In the great tradition of stories like Bunnicula and the movie Homeward Bound, The Strange New Dog features a lovable collection of dogs, cat, and parrot, and is told from their perspective, rather than that of their human owners. When the story opens, the Allen family’s house is crowded with two parents, three boys, and four pets—Gibb, the parrot, plays the role of de-facto leader among the animals, and then there’s Duchess (a greyhound), Stretch (a lazy cat), and Max (a dachshund). It’s finally the day for Donny, the youngest Allen boy, to choose a dog of his very own, and the other family pets are a bit nervous, and curious to see what the newcomer will be like. What they don’t expect is Henry, a bull terrier who is uppity, a bit mysterious, and doesn’t seem to want to be there at all. Who wouldn’t want to be in the cozy, friendly Allen house, with a great kid like Donny to look after? Henry’s also got a wild story about being “kidnapped”—but how can that be, when they all know he came from the Pine Grove Animal Shelter?

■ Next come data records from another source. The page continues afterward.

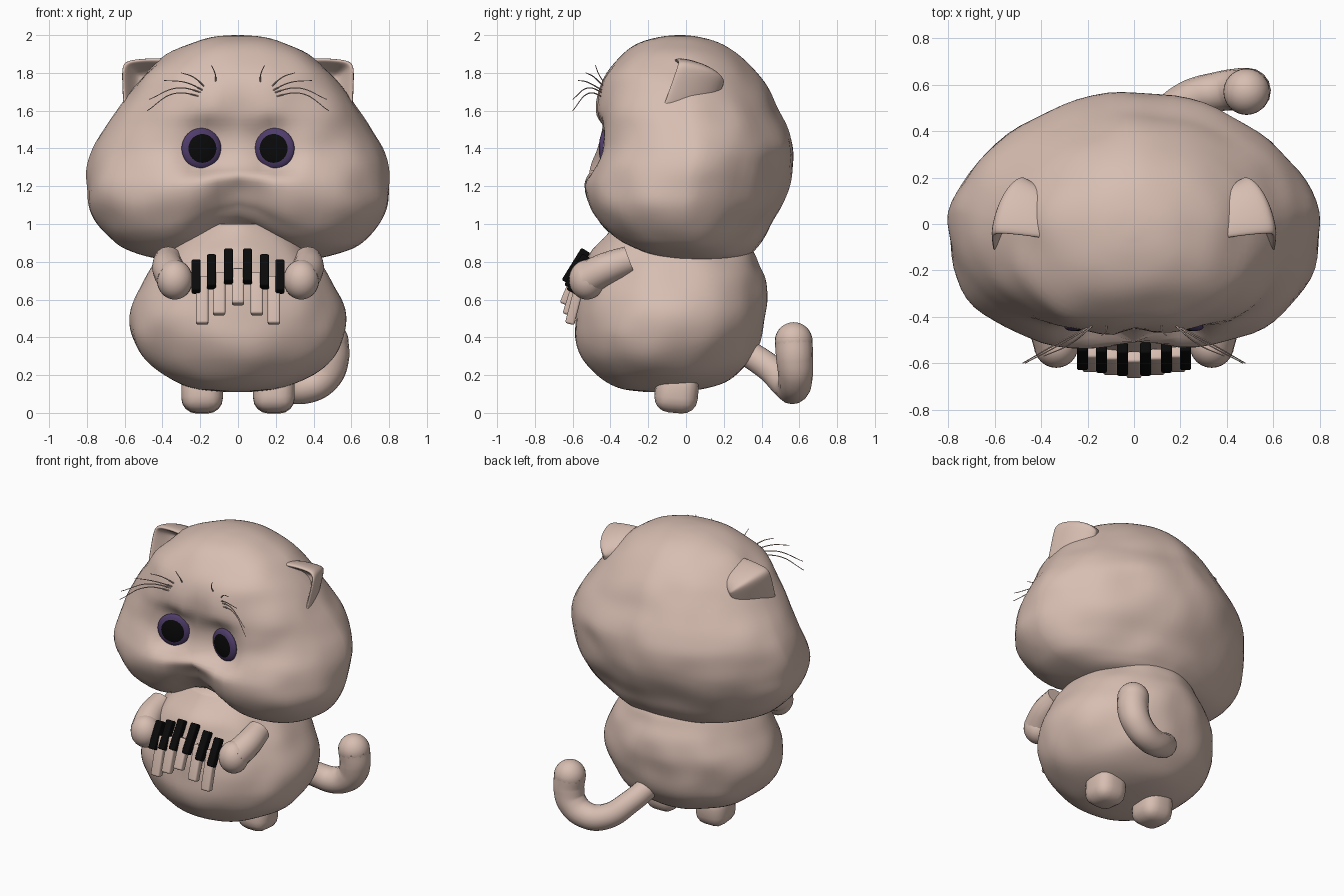
import bpy, bmesh, math
from mathutils import Vector, Matrix, noise

cube = bpy.data.objects.get("Cube")
if cube:
    bpy.data.objects.remove(cube)


def material(name, rgb):
    m = bpy.data.materials.new(name)
    m.use_nodes = True
    m.diffuse_color = (*rgb, 1)
    bsdf = next(n for n in m.node_tree.nodes if n.type == 'BSDF_PRINCIPLED')
    bsdf.inputs["Base Color"].default_value = (*rgb, 1)
    bsdf.inputs["Roughness"].default_value = 0.8
    return m


FUR = material("pinkish tan fur", (0.68, 0.51, 0.44))
BLACK = material("black", (0.003, 0.003, 0.003))
PURPLE = material("purple iris", (0.078, 0.045, 0.145))


def finish(name, bm, mats):
    bmesh.ops.recalc_face_normals(bm, faces=bm.faces)
    for f in bm.faces:
        f.smooth = True
    mesh = bpy.data.meshes.new(name)
    bm.to_mesh(mesh)
    bm.free()
    for m in mats:
        mesh.materials.append(m)
    ob = bpy.data.objects.new(name, mesh)
    bpy.context.collection.objects.link(ob)
    return ob


def loft(rings):
    """Skin a list of equal rings; both ends are closed with a fan."""
    bm = bmesh.new()
    loops = [[bm.verts.new(p) for p in r] for r in rings]
    n = len(loops[0])
    for a, b in zip(loops, loops[1:]):
        for i in range(n):
            j = (i + 1) % n
            bm.faces.new((a[i], a[j], b[j], b[i]))
    for end in (loops[0], loops[-1]):
        c = bm.verts.new(sum((v.co for v in end), Vector()) / n)
        for i in range(n):
            bm.faces.new((end[i], end[(i + 1) % n], c))
    return bm


def smooth_rows(rows, steps=4):
    """Catmull-Rom interpolation of profile rows."""
    out = []
    rows = [Vector(r) for r in rows]
    for i in range(len(rows) - 1):
        p0, p1 = rows[max(i - 1, 0)], rows[i]
        p2, p3 = rows[i + 1], rows[min(i + 2, len(rows) - 1)]
        for s in range(steps):
            t = s / steps
            out.append(0.5 * (2 * p1 + (p2 - p0) * t + (2 * p0 - 5 * p1 + 4 * p2 - p3) * t * t
                              + (3 * p1 - p0 - 3 * p2 + p3) * t ** 3))
    return out + [rows[-1]]


def plush(rows, front_power, back_power, segs=72):
    """Rings from rows of (height, half width, front y, back y)."""
    rings = []
    for z, w, f, b in smooth_rows(rows):
        ring = []
        for i in range(segs):
            a = math.tau * i / segs
            c, s = math.cos(a), math.sin(a)
            e = 2 / (front_power if s < 0 else back_power)
            ring.append((w * math.copysign(abs(c) ** e, c),
                         (f + b) / 2 + (b - f) / 2 * math.copysign(abs(s) ** e, s), z))
        rings.append(ring)
    return loft(rings)


def lumps(bm, amount):
    for v in bm.verts:
        v.co += Vector((v.co.x, v.co.y, 0)).normalized() * noise.noise(v.co * 5) * amount


def bump(x, r):
    return math.exp(-(x / r) ** 2)


def clamp(t):
    return max(0, min(1, t))


# Head: lofted, with eye sockets, muzzle groove and raised chin
head = plush([(0.80, 0.25, -0.14, 0.2), (0.82, 0.44, -0.23, 0.32), (0.87, 0.60, -0.35, 0.37),
              (0.93, 0.69, -0.43, 0.41), (1.0, 0.75, -0.49, 0.45), (1.1, 0.79, -0.54, 0.51),
              (1.2, 0.80, -0.55, 0.545), (1.3, 0.795, -0.52, 0.56), (1.4, 0.765, -0.475, 0.565),
              (1.5, 0.71, -0.465, 0.54), (1.6, 0.64, -0.475, 0.495), (1.7, 0.57, -0.46, 0.445),
              (1.8, 0.49, -0.42, 0.375), (1.9, 0.37, -0.33, 0.275), (1.96, 0.24, -0.24, 0.18),
              (1.99, 0.13, -0.14, 0.08), (2.0, 0.02, -0.05, -0.01)], 2.45, 1.8)
lumps(head, 0.018)
for v in head.verts:
    x, y, z = v.co
    if y < -0.05:
        front = clamp(-y / 0.3)
        r = math.hypot(abs(x) - 0.19, z - 1.4)
        w = math.exp(-(r / 0.145) ** 4) * front
        v.co.y += (-0.40 - 0.25 * (abs(x) - 0.19) - y) * w
        v.co.y += 0.08 * bump(x, 0.13) * bump(z - 1.08, 0.15) * front
        v.co.y += 0.03 * bump(x, 0.06) * bump(z - 1.6, 0.12) * front
        v.co.z += 0.15 * bump(x, 0.24) * clamp((1.3 - z) / 0.35) * front
finish("head", head, [FUR])

# Body: round belly with a chest that slopes up under the chin
body = plush([(0.11, 0.06, -0.22, -0.06), (0.125, 0.2, -0.34, 0.08), (0.16, 0.32, -0.42, 0.2),
              (0.22, 0.43, -0.49, 0.29), (0.3, 0.51, -0.55, 0.36), (0.4, 0.56, -0.585, 0.40),
              (0.5, 0.57, -0.59, 0.42), (0.6, 0.55, -0.575, 0.43), (0.7, 0.5, -0.555, 0.42),
              (0.78, 0.45, -0.53, 0.39), (0.85, 0.4, -0.5, 0.36), (0.92, 0.34, -0.44, 0.3),
              (1.0, 0.25, -0.37, 0.2)], 2.0, 2.0)
lumps(body, 0.018)
finish("body", body, [FUR])


def ball(name, loc, r):
    bm = bmesh.new()
    bmesh.ops.create_uvsphere(bm, u_segments=24, v_segments=16, radius=1,
                              matrix=Matrix.Translation(loc) @ Matrix.Diagonal((*r, 1)))
    return finish(name, bm, [FUR])


def tube(name, points, radii, res=6):
    cu = bpy.data.curves.new(name, 'CURVE')
    cu.dimensions = '3D'
    cu.bevel_depth = 1
    cu.bevel_resolution = res
    cu.use_fill_caps = True
    sp = cu.splines.new('BEZIER')
    sp.bezier_points.add(len(points) - 1)
    for bp, p, r in zip(sp.bezier_points, points, radii):
        bp.co, bp.radius = p, r
        bp.handle_left_type = bp.handle_right_type = 'AUTO'
    cu.materials.append(FUR)
    ob = bpy.data.objects.new(name, cu)
    bpy.context.collection.objects.link(ob)
    bpy.ops.object.select_all(action='DESELECT')
    ob.select_set(True)
    bpy.context.view_layer.objects.active = ob
    bpy.ops.object.convert(target='MESH')


def box(name, top, bottom, width, depth, mat, bevel):
    """Rounded bar running between two points."""
    top, bottom = Vector(top), Vector(bottom)
    d = top - bottom
    bm = bmesh.new()
    rot = Matrix.Rotation(math.atan2(-d.y, d.z), 4, 'X')
    bmesh.ops.create_cube(bm, size=1, matrix=Matrix.Translation((top + bottom) / 2) @ rot
                          @ Matrix.Diagonal((width, depth, d.length, 1)))
    mod = finish(name, bm, [mat]).modifiers.new("round", 'BEVEL')
    mod.width, mod.segments = bevel, 4


# Tail: curls out to the left and up
tail = [(0.02, 0.22, 0.38), (0.12, 0.44, 0.24), (0.23, 0.535, 0.15), (0.36, 0.57, 0.135),
        (0.46, 0.58, 0.2), (0.49, 0.575, 0.29), (0.485, 0.57, 0.38)]
tube("tail", tail, [0.07, 0.074, 0.08, 0.085, 0.092, 0.098, 0.1])
ball("tail_tip", tail[-1], (0.1, 0.1, 0.1))

# Ear outline (x, z), the upper outer corner is the tip
OUTLINE = [(0.28, 1.87), (0.43, 1.885), (0.56, 1.875), (0.61, 1.86), (0.62, 1.81), (0.615, 1.7),
           (0.61, 1.56), (0.5, 1.53), (0.34, 1.66)]

for side, s in (("left", 1), ("right", -1)):
    # Ear: cupped shell, pointed at the back, leaning open at the front
    rings = []
    for k, y, cx, cz in ((0.2, 0.18, 0.45, 1.73), (0.5, 0.14, 0.45, 1.73), (0.8, 0.05, 0.46, 1.73),
                         (1, -0.07, 0.47, 1.73), (0.95, -0.11, 0.47, 1.73), (0.8, -0.08, 0.47, 1.73),
                         (0.45, 0.03, 0.46, 1.73)):
        rings.append([(s * (cx + k * (x - cx)), y + 0.35 * k * (z - cz) + 0.12 * (x - cx),
                       cz + k * (z - cz)) for x, z in OUTLINE])
    ear = finish(side + "_ear", loft(rings), [FUR])
    ear.modifiers.new("smooth", 'SUBSURF').levels = 2

    # Eye: shallow dome turned inward, black pupil inside a purple ring
    bm = bmesh.new()
    bmesh.ops.create_uvsphere(bm, u_segments=32, v_segments=32, radius=0.108)
    for f in bm.faces:
        c = f.calc_center_median()
        f.material_index = 1 if math.hypot(c.x, c.y) < 0.075 else 0
    bm.transform(Matrix.Translation((s * 0.194, -0.42, 1.4)) @ Matrix.Rotation(s * -0.25, 4, 'Z')
                 @ Matrix.Rotation(math.pi / 2, 4, 'X') @ Matrix.Diagonal((1, 1, 0.3, 1)))
    finish(side + "_eye", bm, [PURPLE, BLACK])

    # Arm, paw and foot
    tube(side + "_arm", [(s * 0.37, -0.3, 0.81), (s * 0.37, -0.42, 0.765), (s * 0.34, -0.53, 0.71)],
         [0.075, 0.085, 0.09])
    ball(side + "_paw", (s * 0.335, -0.525, 0.705), (0.095, 0.095, 0.105))
    box(side + "_foot", (s * 0.19, -0.04, 0.22), (s * 0.19, -0.06, 0.0), 0.22, 0.23, FUR, 0.08)

    # Brow whiskers
    for i, (a, m, b) in enumerate((
            ((0.17, -0.43, 1.67), (0.34, -0.52, 1.69), (0.48, -0.6, 1.6)),
            ((0.17, -0.43, 1.69), (0.32, -0.52, 1.72), (0.47, -0.6, 1.66)),
            ((0.17, -0.43, 1.7), (0.28, -0.52, 1.75), (0.39, -0.57, 1.76)),
            ((0.16, -0.42, 1.71), (0.24, -0.49, 1.78), (0.3, -0.53, 1.8)),
            ((0.12, -0.42, 1.73), (0.12, -0.46, 1.79), (0.14, -0.48, 1.84)))):
        tube(f"{side}_whisker_{i + 1}", [(s * x, y, z) for x, y, z in (a, m, b)],
             [0.004, 0.003, 0.002], 1)

# Keyboard held between the paws, fanned in an arc
for i, x in enumerate((-0.222, -0.14, -0.05, 0.05, 0.14, 0.222)):
    d = abs(x) - 0.05
    box(f"black_key_{i + 1}", (x, -0.53 + 0.05 * d, 0.86 - 0.33 * d),
        (x, -0.635 + 0.15 * d, 0.69 - 0.29 * d), 0.048, 0.055, BLACK, 0.01)
for i, x in enumerate((-0.19, -0.1, 0, 0.1, 0.19)):
    d = abs(x)
    box(f"pale_key_{i + 1}", (x, -0.57 + 0.1 * d, 0.76 - 0.2 * d),
        (x, -0.645 + 0.15 * d, 0.575 - 0.55 * d), 0.066, 0.05, FUR, 0.012)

Whether there’s truth to Henry’s story or not is the mystery of the book, which I won’t spoil here, but trust me—it’s a good one. I think it’s a perfect puzzle for the chapter book age group; enough mystery to keep younger kids in suspense if you’re experiencing this story as a family read-aloud, but with a few clues here and there for older kids to pick up on and perhaps triumphantly guess the ending, if they’re reading it for themselves. The stakes are real but not too scary, and the mystery is neatly wrapped up by the final chapter. I love the idea of the family pets communicating and working together—that aspect most strongly reminded me of Bunnicula or even Toy Story. There’s tons of scope for imagination in thinking about a group of family pets communicating in secret! I think readers who have a few pets at home will enjoy speculating about that.
Great illustrations by Sydni Lee bring some extra personality to the pets and humans alike. I particularly love the cover image with Henry right in the middle, sniffing for clues. Bull terriers have an unusual egg-shaped head, and it’s fun to see Henry’s distinct and specific profile instead of a generic floppy-eared puppy like you’d find in many other dog books. I’m looking forward to many more stories about the Allen family and this collection of critters—Max the dachshund is particularly funny, so I was pleased to see that the preview for Allen Family Mysteries Book #2 opens with his tiny legs in hot pursuit of another puzzle!